       The Slits formed in 1976 when 14-year-old Ari Upp (sometimes Arri Up) ran into her friend Palmolive at a Patti Smith gig in London. The latter suggested the former consider becoming the lead singer for a new all-girl punk band. Upp agreed on the spot, and the Slits, with borrowed equipment and knowledge of two, maybe three chords, were a reality. They made some crude recordings (so crude that they make early Mekons recordings sound like 64-track by comparison) that were never widely circulated, and it wasn't until they nabbed the opening spot on the Clash's "White Riot" tour of England in 1977 that the Slits became a part of the punk pantheon. Despite this sudden notoriety, little was recorded by the Slits in the early days, savefor a couple of sessions of John Peel's BBC radio show. These recordings place theSlits firmly in the punk rock aesthetic of blaring guitars and braying vocals. But it's not generic-sounding rant: Ari's voice bounces along, alternately hiccuping and bellowing to the stiff rhythms; the songs are meditations on alienation, but there is a satiric,tongue-in-cheek quality to the songs instead of strident preachiness.

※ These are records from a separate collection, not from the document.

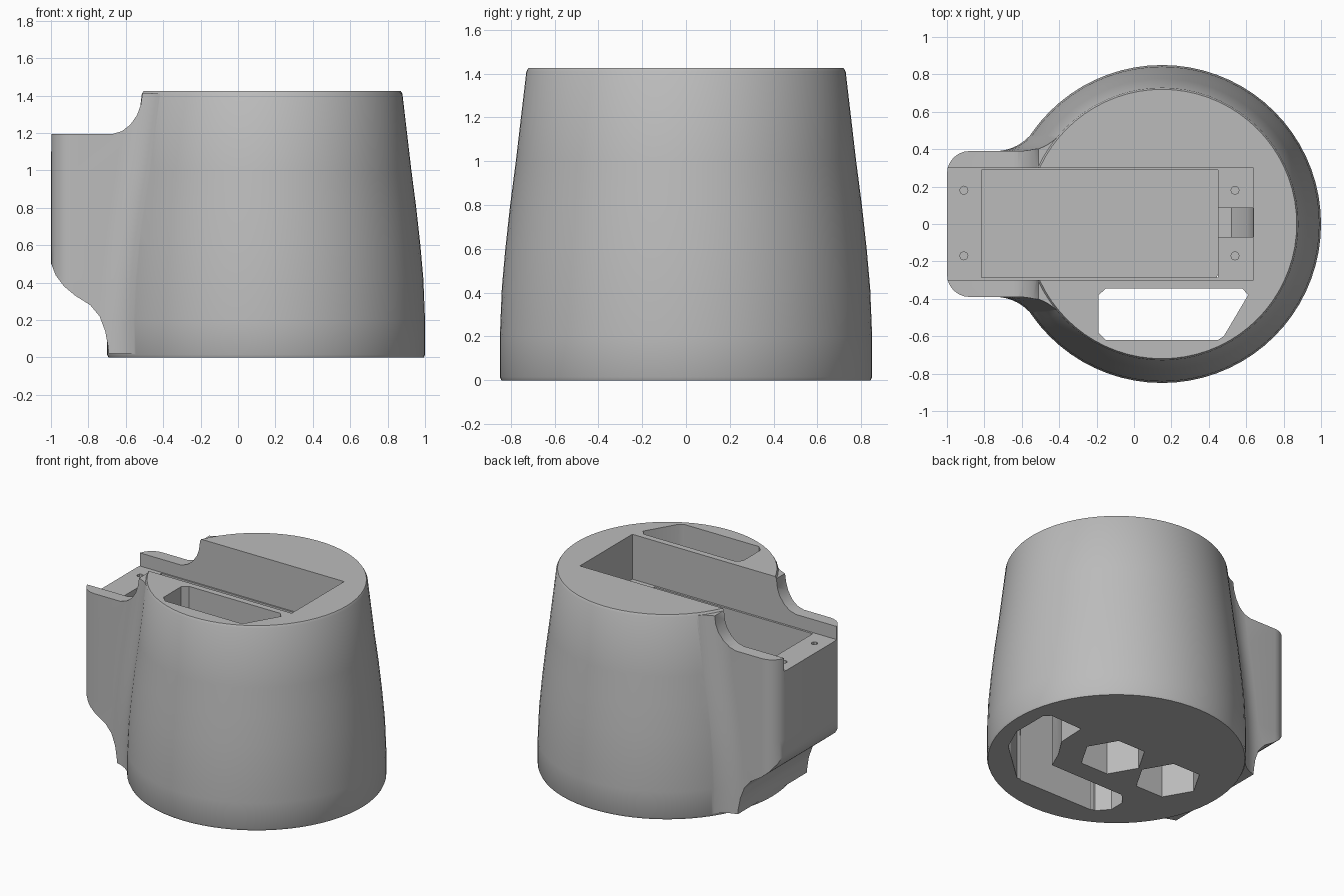
import bpy, bmesh, math
from mathutils import Vector

if "Cube" in bpy.data.objects:
    bpy.data.objects.remove(bpy.data.objects["Cube"])

CX = 0.15          # axis of the round body
HEIGHT = 1.425
# outer wall of the body as (radius, height)
WALL = [(0.843, 0), (0.85, 0.015), (0.85, 0.2), (0.841, 0.42), (0.825, 0.6),
        (0.803, 0.8), (0.777, 1.0), (0.729, 1.41), (0.72, HEIGHT)]

grey = bpy.data.materials.new("plain_grey")
grey.use_nodes = True
COLOUR = (0.5, 0.5, 0.5, 1)
grey.diffuse_color = COLOUR
grey.node_tree.nodes["Principled BSDF"].inputs["Base Color"].default_value = COLOUR


def loft(name, rings):
    """Solid from equal-length rings of points, capped at both ends."""
    bm = bmesh.new()
    loops = [[bm.verts.new(p) for p in ring] for ring in rings]
    n = len(loops[0])
    for low, high in zip(loops, loops[1:]):
        for i in range(n):
            j = (i + 1) % n
            bm.faces.new((low[i], low[j], high[j], high[i]))
    bm.faces.new(loops[0][::-1])
    bm.faces.new(loops[-1])
    bmesh.ops.recalc_face_normals(bm, faces=bm.faces)
    mesh = bpy.data.meshes.new(name)
    bm.to_mesh(mesh)
    bm.free()
    obj = bpy.data.objects.new(name, mesh)
    bpy.context.collection.objects.link(obj)
    mesh.materials.append(grey)
    return obj


def prism(name, outline, z0, z1):
    return loft(name, [[(x, y, z) for x, y in outline] for z in (z0, z1)])


def side_prism(name, outline, y0, y1):
    return loft(name, [[(x, y, z) for x, z in outline] for y in (y0, y1)])


def box(name, x0, x1, y0, y1, z0, z1):
    return prism(name, [(x0, y0), (x1, y0), (x1, y1), (x0, y1)], z0, z1)


def ngon(x, y, r, n):
    return [(x + r * math.cos(math.tau * i / n), y + r * math.sin(math.tau * i / n))
            for i in range(n)]


def combine(target, tool, operation):
    """Apply a boolean and throw the tool away."""
    tool.hide_render = True
    mod = target.modifiers.new(operation.lower(), "BOOLEAN")
    mod.operation, mod.solver, mod.object = operation, "EXACT", tool
    bpy.context.view_layer.objects.active = target
    bpy.ops.object.modifier_apply(modifier=mod.name)
    bpy.data.objects.remove(tool)


def radius_at(z):
    for (r0, z0), (r1, z1) in zip(WALL, WALL[1:]):
        if z <= z1:
            return r0 + (r1 - r0) * (z - z0) / (z1 - z0)
    return WALL[-1][0]


def lug_section(z, half=0.39, fillet=0.25, corner=0.12):
    """Plan of the side lug, flaring tangentially into the body."""
    r = radius_at(z) - 0.002
    cy = half + fillet
    dx = math.sqrt((r + fillet) ** 2 - cy ** 2)
    end = math.atan2(-cy, dx)
    pts = [(CX, 0.3)]
    for i in range(9):
        a = end + (-math.pi / 2 - end) * i / 8
        pts.append((CX - dx + fillet * math.cos(a), cy + fillet * math.sin(a)))
    for i in range(7):
        a = math.pi / 2 * (1 + i / 6)
        pts.append((-1 + corner + corner * math.cos(a), half - corner + corner * math.sin(a)))
    pts += [(x, -y) for x, y in reversed(pts)]
    return [(x, y, z) for x, y in pts]


# round tapered body
body = loft("servo_mount_body", [[(x, y, z) for x, y in ngon(CX, 0, r, 72)] for r, z in WALL])

# side lug, trimmed by its curved side profile
lug = loft("side_lug", [lug_section(z) for z in (0.02, 0.2, 0.42, 0.6, 0.8, 1.0, 1.41)])
trim = side_prism("lug_trim", [
    (0, 0), (-0.69, 0), (-0.695, 0.06), (-0.71, 0.14), (-0.74, 0.22), (-0.79, 0.28),
    (-0.87, 0.33), (-0.93, 0.38), (-0.975, 0.44), (-1.01, 0.53), (-1.01, 1.195),
    (-0.67, 1.195), (-0.62, 1.21), (-0.575, 1.245), (-0.54, 1.295), (-0.52, 1.35),
    (-0.51, 1.42), (0, 1.42)], -1, 1)
combine(lug, trim, "INTERSECT")
combine(body, lug, "UNION")

# flange slot, deep pocket and the cable channel in the inner ledge
cutters = [
    box("flange_slot", -1.1, 0.64, -0.3, 0.3, 1.1, 1.6),
    box("deep_pocket", -0.815, 0.45, -0.285, 0.29, 0.33, 1.6),
    side_prism("cable_channel", [(0.4, 1.2), (0.4, 0.8), (0.52, 0.82), (0.6, 0.9),
                                 (0.635, 1.0), (0.635, 1.2)], -0.07, 0.085),
    # cable well through the whole height
    prism("cable_well", [(-0.19, -0.38), (-0.15, -0.345), (0.58, -0.345), (0.61, -0.38),
                         (0.48, -0.6), (0.45, -0.62), (-0.15, -0.62), (-0.19, -0.58)], -0.1, 1.6),
    # wider cavity in the underside
    prism("bottom_cavity", [(0.88, 0.12), (0.84, 0.16), (0.58, 0.15), (0.57, -0.06),
                            (0.48, -0.2), (0.42, -0.335), (-0.18, -0.34), (-0.25, -0.42),
                            (-0.25, -0.53), (-0.18, -0.61), (0.49, -0.61), (0.8, -0.33),
                            (0.88, -0.15)], -0.1, 0.5),
]
# hexagonal nut recesses
for x in (0.18, -0.29):
    cutters.append(prism("nut_recess", ngon(x, 0, 0.22, 6), -0.1, 0.27))
# screw holes in the ledges
for x in (-0.91, 0.54):
    for y in (-0.17, 0.18):
        cutters.append(prism("screw_hole", ngon(x, y, 0.022, 8), 0.85, 1.2))
for cutter in cutters:
    combine(body, cutter, "DIFFERENCE")

bpy.ops.object.select_all(action="DESELECT")
body.select_set(True)
bpy.context.view_layer.objects.active = body
bpy.ops.object.shade_smooth_by_angle(angle=math.radians(30))
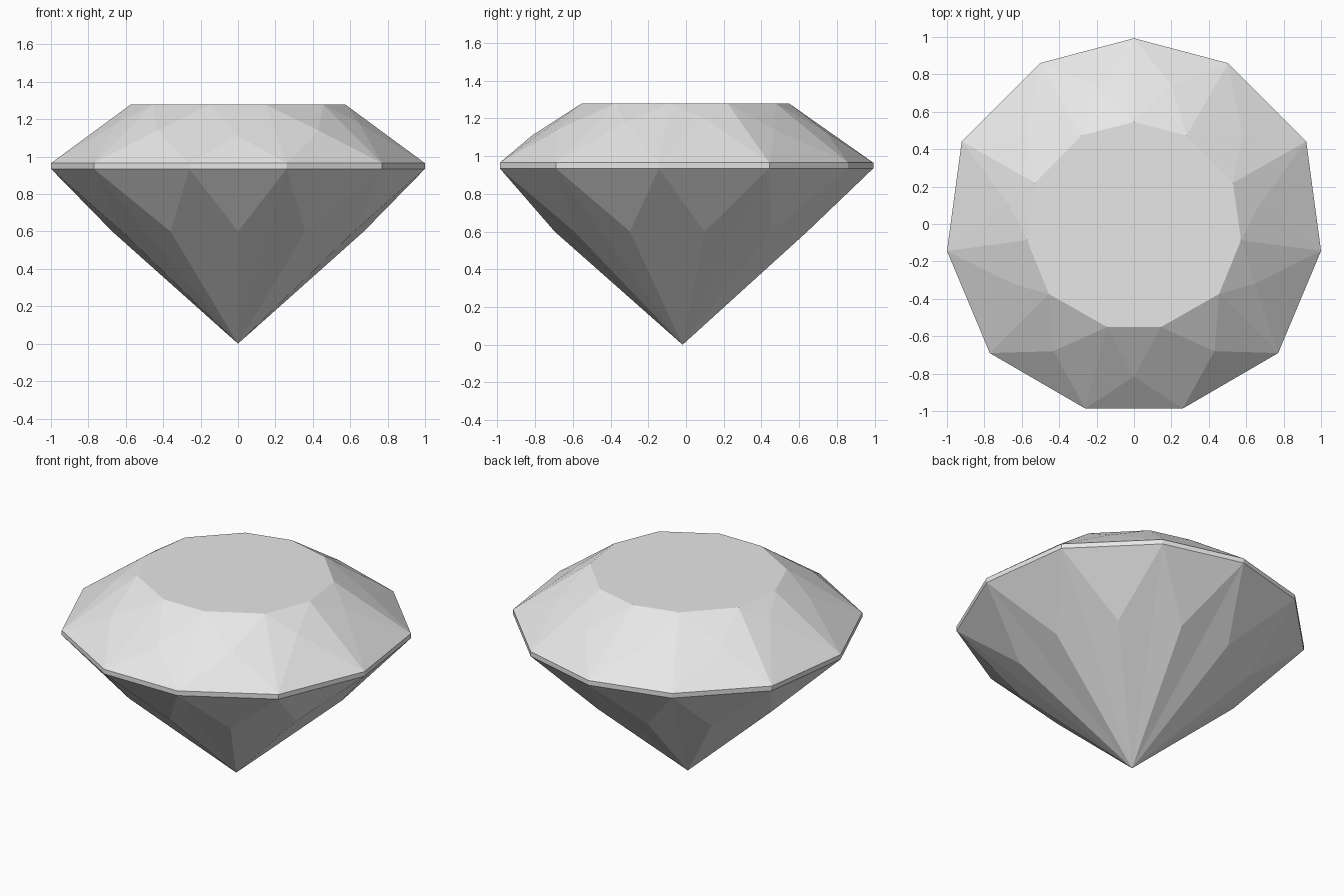
import bpy
import bmesh
from mathutils import Vector

cube = bpy.data.objects.get("Cube")
if cube:
    bpy.data.objects.remove(cube, do_unlink=True)

TOP, GIRDLE_TOP, GIRDLE_LOW = 1.28, 0.965, 0.935
APEX = Vector((0, -0.018, 0))

# Half outlines, from the back point round the left side to the front
girdle_half = [(0, 0.993), (0.503, 0.86), (0.921, 0.442),
               (1, -0.144), (0.771, -0.69), (0.26, -0.987)]
table_half = [(0, 0.545), (0.28, 0.474), (0.529, 0.219),
              (0.572, -0.086), (0.455, -0.374), (0.144, -0.551)]
# Crown facet corners, one above each girdle edge
crown_half = [(0.20, 0.74, 1.13), (0.578, 0.47, 1.14), (0.674, 0.112, 1.195),
              (0.647, -0.32, 1.18), (0.43, -0.68, 1.14), (0, -0.815, 1.11)]


def mirrored(half):
    """Close a half outline across x = 0, keeping points on the axis single."""
    other = [(-p[0], *p[1:]) for p in reversed(half) if p[0] > 0]
    return half + other


def at_height(outline, z):
    return [Vector((x, y, z)) for x, y in outline]


girdle = mirrored(girdle_half)
n = len(girdle)
bm = bmesh.new()


def ring(points):
    return [bm.verts.new(p) for p in points]


upper = ring(at_height(girdle, GIRDLE_TOP))
lower_points = at_height(girdle, GIRDLE_LOW)
lower = ring(lower_points)
table = ring(at_height(mirrored(table_half), TOP))
crown = ring(mirrored(crown_half))
apex = bm.verts.new(APEX)

# Pavilion facet corners, bulging out below each girdle edge
pavilion_points = []
for i in range(n):
    middle = (lower_points[i] + lower_points[(i + 1) % n]) / 2
    p = APEX + (middle - APEX) * 0.7
    p.z = 0.6
    pavilion_points.append(p)
pavilion = ring(pavilion_points)

bm.faces.new(table)
for i in range(n):
    j = (i + 1) % n
    # Crown facets
    bm.faces.new((upper[i], upper[j], crown[i]))
    bm.faces.new((upper[i], crown[i], table[i]))
    bm.faces.new((upper[j], table[j], crown[i]))
    bm.faces.new((crown[i], table[j], table[i]))
    # Girdle band
    bm.faces.new((upper[i], lower[i], lower[j], upper[j]))
    # Pavilion facets
    bm.faces.new((lower[i], pavilion[i], lower[j]))
    bm.faces.new((lower[i], apex, pavilion[i]))
    bm.faces.new((lower[j], pavilion[i], apex))

bmesh.ops.recalc_face_normals(bm, faces=bm.faces)
mesh = bpy.data.meshes.new("cut_gem")
bm.to_mesh(mesh)
bm.free()

# Single pale grey material
grey = bpy.data.materials.new("pale_grey")
grey.use_nodes = True
colour = (0.8, 0.8, 0.8, 1)
grey.diffuse_color = colour
grey.node_tree.nodes["Principled BSDF"].inputs["Base Color"].default_value = colour
mesh.materials.append(grey)

gem = bpy.data.objects.new("cut_gem", mesh)
bpy.context.collection.objects.link(gem)
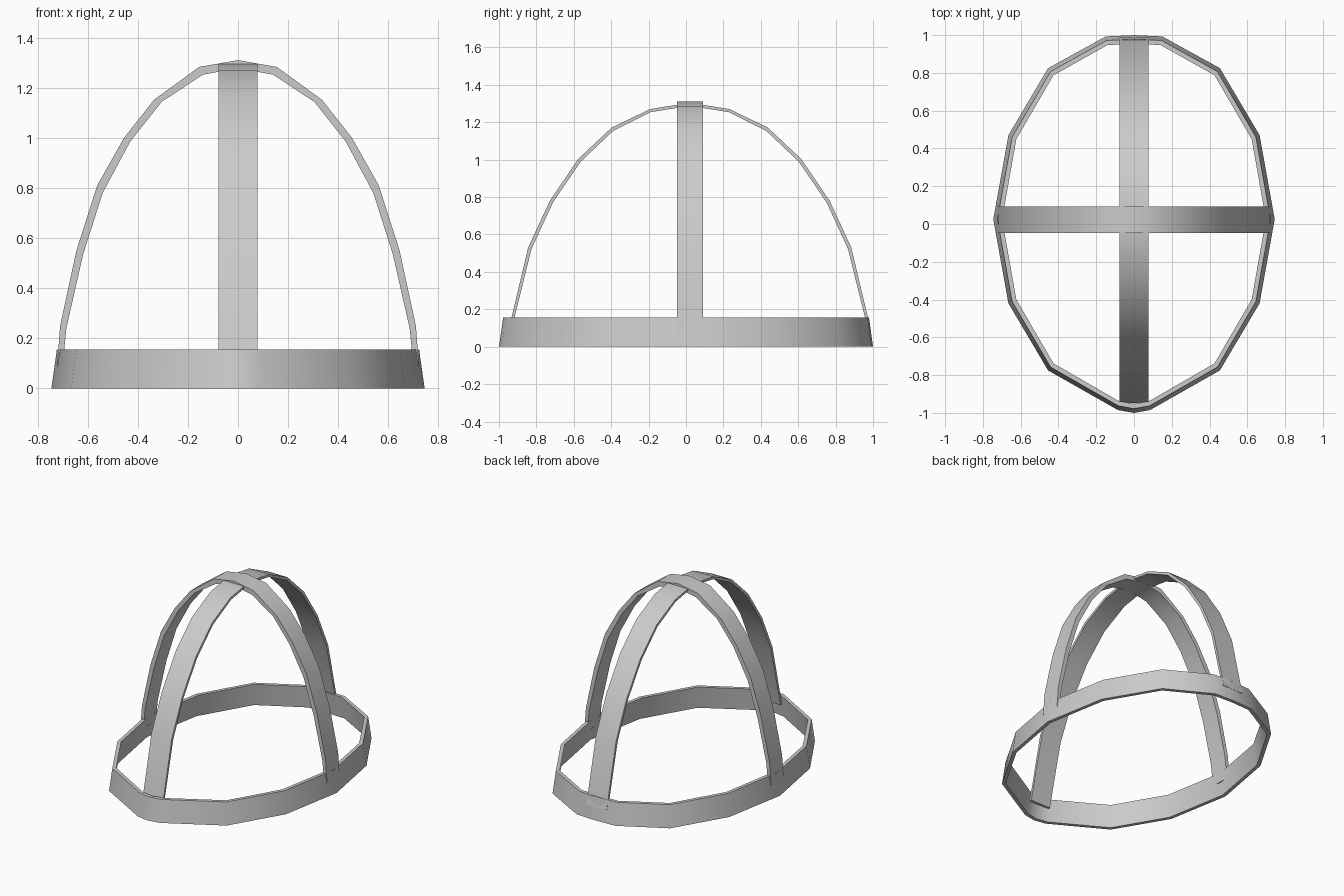
import bpy, bmesh

if "Cube" in bpy.data.objects:
    bpy.data.objects.remove(bpy.data.objects["Cube"])

def loft(name, loops):
    """Skin a closed chain of closed loops: loops[i] joins loops[i+1]."""
    bm = bmesh.new()
    rows = [[bm.verts.new(p) for p in l] for l in loops]
    m, n = len(rows), len(rows[0])
    for i in range(m):
        a, b = rows[i], rows[(i + 1) % m]
        for j in range(n):
            k = (j + 1) % n
            bm.faces.new((a[j], a[k], b[k], b[j]))
    finish(name, bm)

def finish(name, bm):
    bmesh.ops.recalc_face_normals(bm, faces=bm.faces[:])
    me = bpy.data.meshes.new(name)
    bm.to_mesh(me)
    bm.free()
    ob = bpy.data.objects.new(name, me)
    bpy.context.collection.objects.link(ob)
    bpy.ops.object.select_all(action='DESELECT')
    ob.select_set(True)
    bpy.context.view_layer.objects.active = ob
    bpy.ops.object.shade_smooth_by_angle(angle=0.6)

def strap(name, outer, inner, place, lo, hi):
    """Arched band: outer and inner half profiles mirrored, swept from lo to hi."""
    def full(half):
        return [(-u, z) for u, z in half] + [(u, z) for u, z in reversed(half) if u > 0]
    bm = bmesh.new()
    rows = []
    for (a, az), (b, bz) in zip(full(outer), full(inner)):
        rows.append([bm.verts.new(place(*p)) for p in
                     ((a, az, lo), (a, az, hi), (b, bz, hi), (b, bz, lo))])
    for r, s in zip(rows, rows[1:]):
        for j in range(4):
            k = (j + 1) % 4
            bm.faces.new((r[j], r[k], s[k], s[j]))
    bm.faces.new(rows[0])
    bm.faces.new(rows[-1])
    finish(name, bm)

# Base band: oval outline, leaning inwards
CY = 0.02
half = [(0, 1.0), (0.15, 0.993), (0.455, 0.825), (0.665, 0.47), (0.745, 0.025),
        (0.665, -0.42), (0.455, -0.775), (0.085, -0.985), (0, -1.0)]
outline = half + [(-x, y) for x, y in half[-2:0:-1]]

def ring(inset, z):
    return [(x * (1 - inset / 0.745), CY + (y - CY) * (1 - inset), z) for x, y in outline]

loft("base_band", [ring(0, 0), ring(0.022, 0.155), ring(0.047, 0.155), ring(0.025, 0)])

# Side-to-side strap
strap("cross_strap",
      [(0.722, 0.09), (0.71, 0.25), (0.645, 0.55), (0.562, 0.81), (0.455, 1.0),
       (0.335, 1.152), (0.155, 1.283), (0, 1.31)],
      [(0.70, 0.09), (0.685, 0.24), (0.618, 0.535), (0.54, 0.78), (0.43, 0.985),
       (0.305, 1.143), (0.14, 1.252), (0, 1.278)],
      lambda u, z, w: (u, w, z), -0.047, 0.092)

# Front-to-back strap
strap("long_strap",
      [(0.968, 0.09), (0.953, 0.155), (0.864, 0.53), (0.748, 0.78), (0.597, 1.003),
       (0.417, 1.172), (0.213, 1.27), (0.06, 1.295), (0, 1.295)],
      [(0.952, 0.09), (0.937, 0.155), (0.846, 0.523), (0.732, 0.77), (0.584, 0.988),
       (0.408, 1.155), (0.208, 1.254), (0.06, 1.278), (0, 1.278)],
      lambda u, z, w: (w, CY + u, z), -0.078, 0.078)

      It wasn't until 1979 that the Slits made their first proper record under the watchful, supportive eyes and ears of reggae vet Dennis Bovell. By the time Cut was released, the raging guitars were replaced by subtle reggae riddims, the band was now a trio (Palmolive had been replaced by new drummer Budgie, soon to join Siouxsie & the Banshees), and there was a stylistic suppleness that the Slits had heretofore never displayed. Ari's voice still warbled uncertain of the key, but for a band that had been playing their instruments for a little more than two years, this is a remarkably confident record. It was two years before a second record was released (Return of the Giant Slits), which was denser, darker and full of surprises. But the Slits, due primarily to their interest in incorporating other forms of ethnic music into their mix, were leaping beyond what was commonly accepted as punk rock, and as a result, were no longer seen as a punk band. I'm sure this didn't distress them in the least, as they were more interested in expanding the barriers of punk rock rather than simply adhering to "rules" that claimed all punk bands must bash out simplistic guitar rant. By the close of 1981,  Arri Up was singing in Adrian Sherwood's dub/funk aggregation the New Age Steppers, and the Slits had become both legendary and somewhat notorious. Though much derided in their short existence, what the Slits achieved and what they meant to succeeding generations of young female rockers cannot be underestimated.

Source: All-Music Guide